Tyler Wilkinson-Ray ’13 blends storytelling and cinematography

A typical day at the office for Tyler Wilkinson-Ray ’13 might involve standing in knee-deep snow on a 40 degree slope while keeping a video camera steady in subzero temperatures. It's part of the quest to capture a few seconds of action—perhaps a skier suddenly flying over the lip of a jump—at just the right angle.

Not typical, perhaps, for a global studies major with a concentration in anthropology. But Wilkinson-Ray says his experience at UVM was integral to his work making short documentaries and commercial films.

“You can find a lot of people with nice equipment and an education in filmmaking who don’t necessarily know how to tell a story,” he says. “The reality is, you can learn how to use equipment by watching tutorials and just experimenting. What’s harder is to create convincing narratives. The social science background I had at UVM was essential to that.”

Wilkinson-Ray’s corporate clients include heavyweights in the outdoor apparel industry including Patagonia and Columbia. The filming gigs take him to wherever the skiing is good, on latitudes ranging from the Yukon Territory to the Andes.

On the side, he and his brother Elliot (also a UVM grad), run T-Bar Films, a company that, according to its website, makes films about “resilience, passion, and community that today's major ski film companies are overlooking.”

The name of the company has its roots in the Wilkinson-Rays’ upbringing. Natives of Richmond, Vt., the famous Cochran ski hill was just minutes away from their home. The brothers learned to ski there, and during his UVM years Tyler coached skiing and helped out with races.

One of Wilkinson-Ray’s professors and mentors, anthropologist Luis Vivanco, has an interest in the renewed enthusiasm for the bicycle. Vivanco‘s recent book Reconsidering the Bicycle: An Anthropological Perspective on a New (Old) Thing, explores how society sees the bicycle not just as a toy or exercise machine, but as a solution to a number of contemporary problems.

“When you walked into his office with a question, you’d come out with three or four books,” Wilkinson-Ray remembers.

He began to think about skiing through a similar anthropological lens, and decided to make a documentary focusing on Cochrans and other small, family-run ski hills in Vermont. He and Elliot began the project during Tyler’s last semester at UVM.

“At times we felt like we bit off more than we could chew,” he admits, “but it was a great learning experience and we ended up with something we were really proud of. It’s about how skiing is a way to build community. These small, locally-run ski hills all over the state play a big role in that.”

A subsequent T-Bar project featured the story of Vasu Sojitra, a skier with one leg who developed adaptations to ski some of the most difficult terrain in the world. The film “Out on a Limb” won wide acclaim in the outdoor film industry and put Wilkinson-Ray on the map as a technician and storyteller.
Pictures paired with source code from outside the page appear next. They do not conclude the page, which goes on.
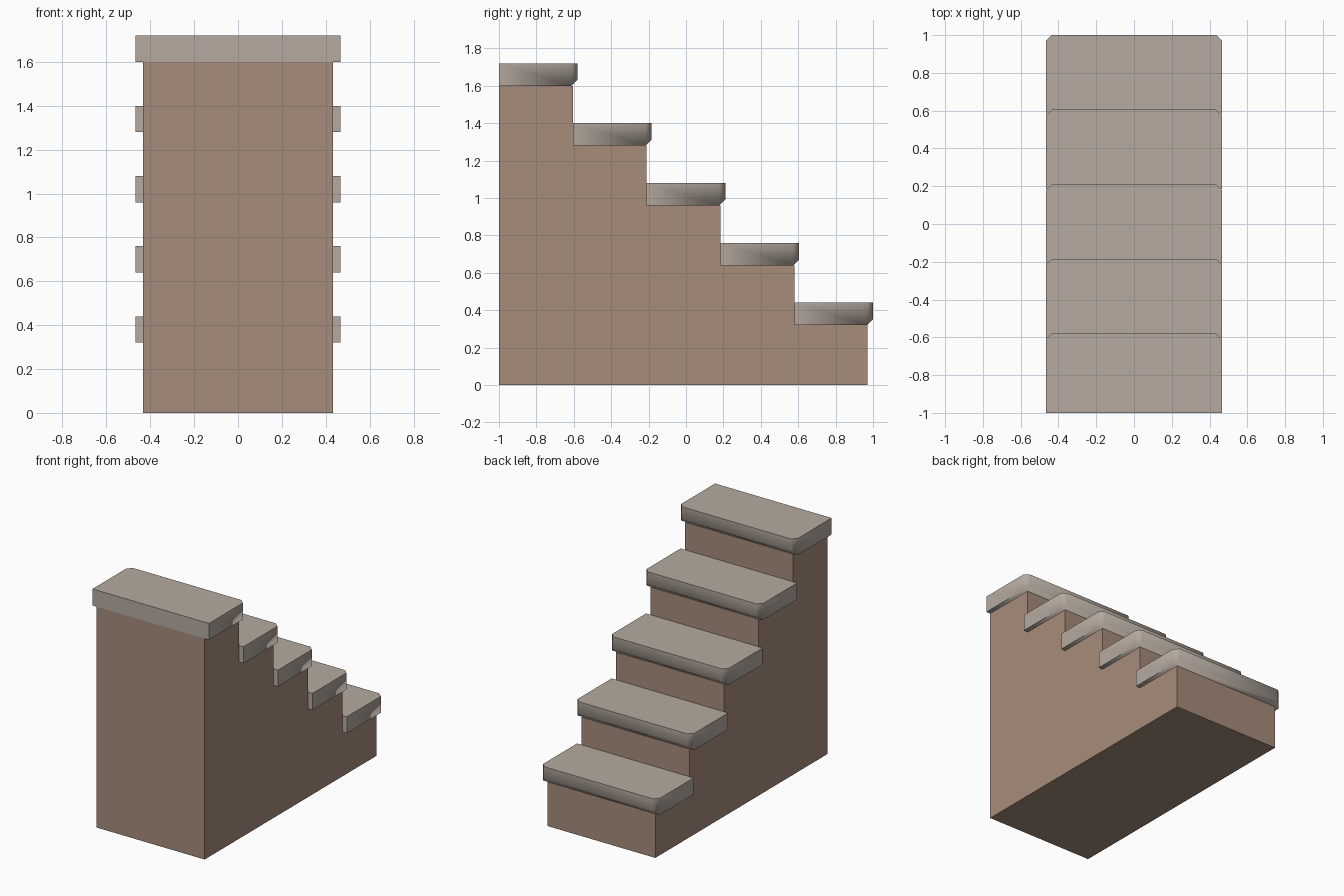
import bpy
import bmesh
import math

cube = bpy.data.objects.get("Cube")
if cube:
    bpy.data.objects.remove(cube, do_unlink=True)

STEPS = 5
RUN, RISE = 0.395, 0.32
THICK, DEPTH = 0.12, 0.42
BODY_HALF, TREAD_HALF = 0.433, 0.467
BEVEL = 0.032


def make_material(name, rgb):
    mat = bpy.data.materials.new(name)
    mat.use_nodes = True
    color = (*rgb, 1.0)
    mat.diffuse_color = color
    mat.node_tree.nodes["Principled BSDF"].inputs["Base Color"].default_value = color
    return mat


def add_object(name, bm, mat):
    bmesh.ops.recalc_face_normals(bm, faces=bm.faces)
    mesh = bpy.data.meshes.new(name)
    bm.to_mesh(mesh)
    bm.free()
    mesh.materials.append(mat)
    obj = bpy.data.objects.new(name, mesh)
    bpy.context.collection.objects.link(obj)
    return obj


body_mat = make_material("warm brown", (0.381, 0.262, 0.195))
tread_mat = make_material("pale taupe", (0.468, 0.402, 0.352))

# Stepped body: side profile extruded across the width
profile = [(-1, 0)]
for i in range(STEPS):
    top = RISE * (STEPS - i)
    back = -1 + RUN * i
    front = back + RUN if i < STEPS - 1 else 0.97
    profile += [(back, top), (front, top)]
profile.append((0.97, 0))
bm = bmesh.new()
side = bm.faces.new([bm.verts.new((-BODY_HALF, y, z)) for y, z in profile])
extruded = bmesh.ops.extrude_face_region(bm, geom=[side])["geom"]
bmesh.ops.translate(bm, vec=(2 * BODY_HALF, 0, 0),
                    verts=[v for v in extruded if isinstance(v, bmesh.types.BMVert)])
add_object("stair_body", bm, body_mat)

# Treads: slabs with a chamfered nose, cut at the front corners and lower edge
for i in range(STEPS):
    bm = bmesh.new()
    bmesh.ops.create_cube(bm, size=1)
    bmesh.ops.scale(bm, vec=(2 * TREAD_HALF, DEPTH, THICK), verts=bm.verts)
    nose = []
    for e in bm.edges:
        a, b = (v.co for v in e.verts)
        at_front = a.y > 0 and b.y > 0
        if at_front and not (a.z > 0 and b.z > 0):
            nose.append(e)
    bmesh.ops.bevel(bm, geom=nose, offset=BEVEL, segments=1, affect='EDGES')
    tread = add_object(f"tread_{i + 1}", bm, tread_mat)
    tread.location = (0, -1 + RUN * i + DEPTH / 2, RISE * (STEPS - i) + THICK / 2)
    bpy.ops.object.select_all(action='DESELECT')
    tread.select_set(True)
    bpy.context.view_layer.objects.active = tread
    bpy.ops.object.shade_smooth_by_angle(angle=math.radians(62))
Wilkinson-Ray works as an independent producer for commercial clients, building teams of contractors who specialize in different areas of production. One of his largest projects was a 12-episode video series for Columbia sportswear, part of a multimillion dollar ad campaign filmed in over a dozen locations around the world. He just returned from Argentina after filming a “second season” for the company.

“Even in the commercial world people are looking for a more documentary style,” he said. “In that sense I think we had great timing, getting on that wave of storytelling in outdoor video. That’s what I think set me apart—with my educational training I feel I’m bringing a different lens to the equation.”



Kevin C Coburn
This image is from a recent Wilkinson-Ray shoot for Columbia sportswear in Reykjavík, Iceland.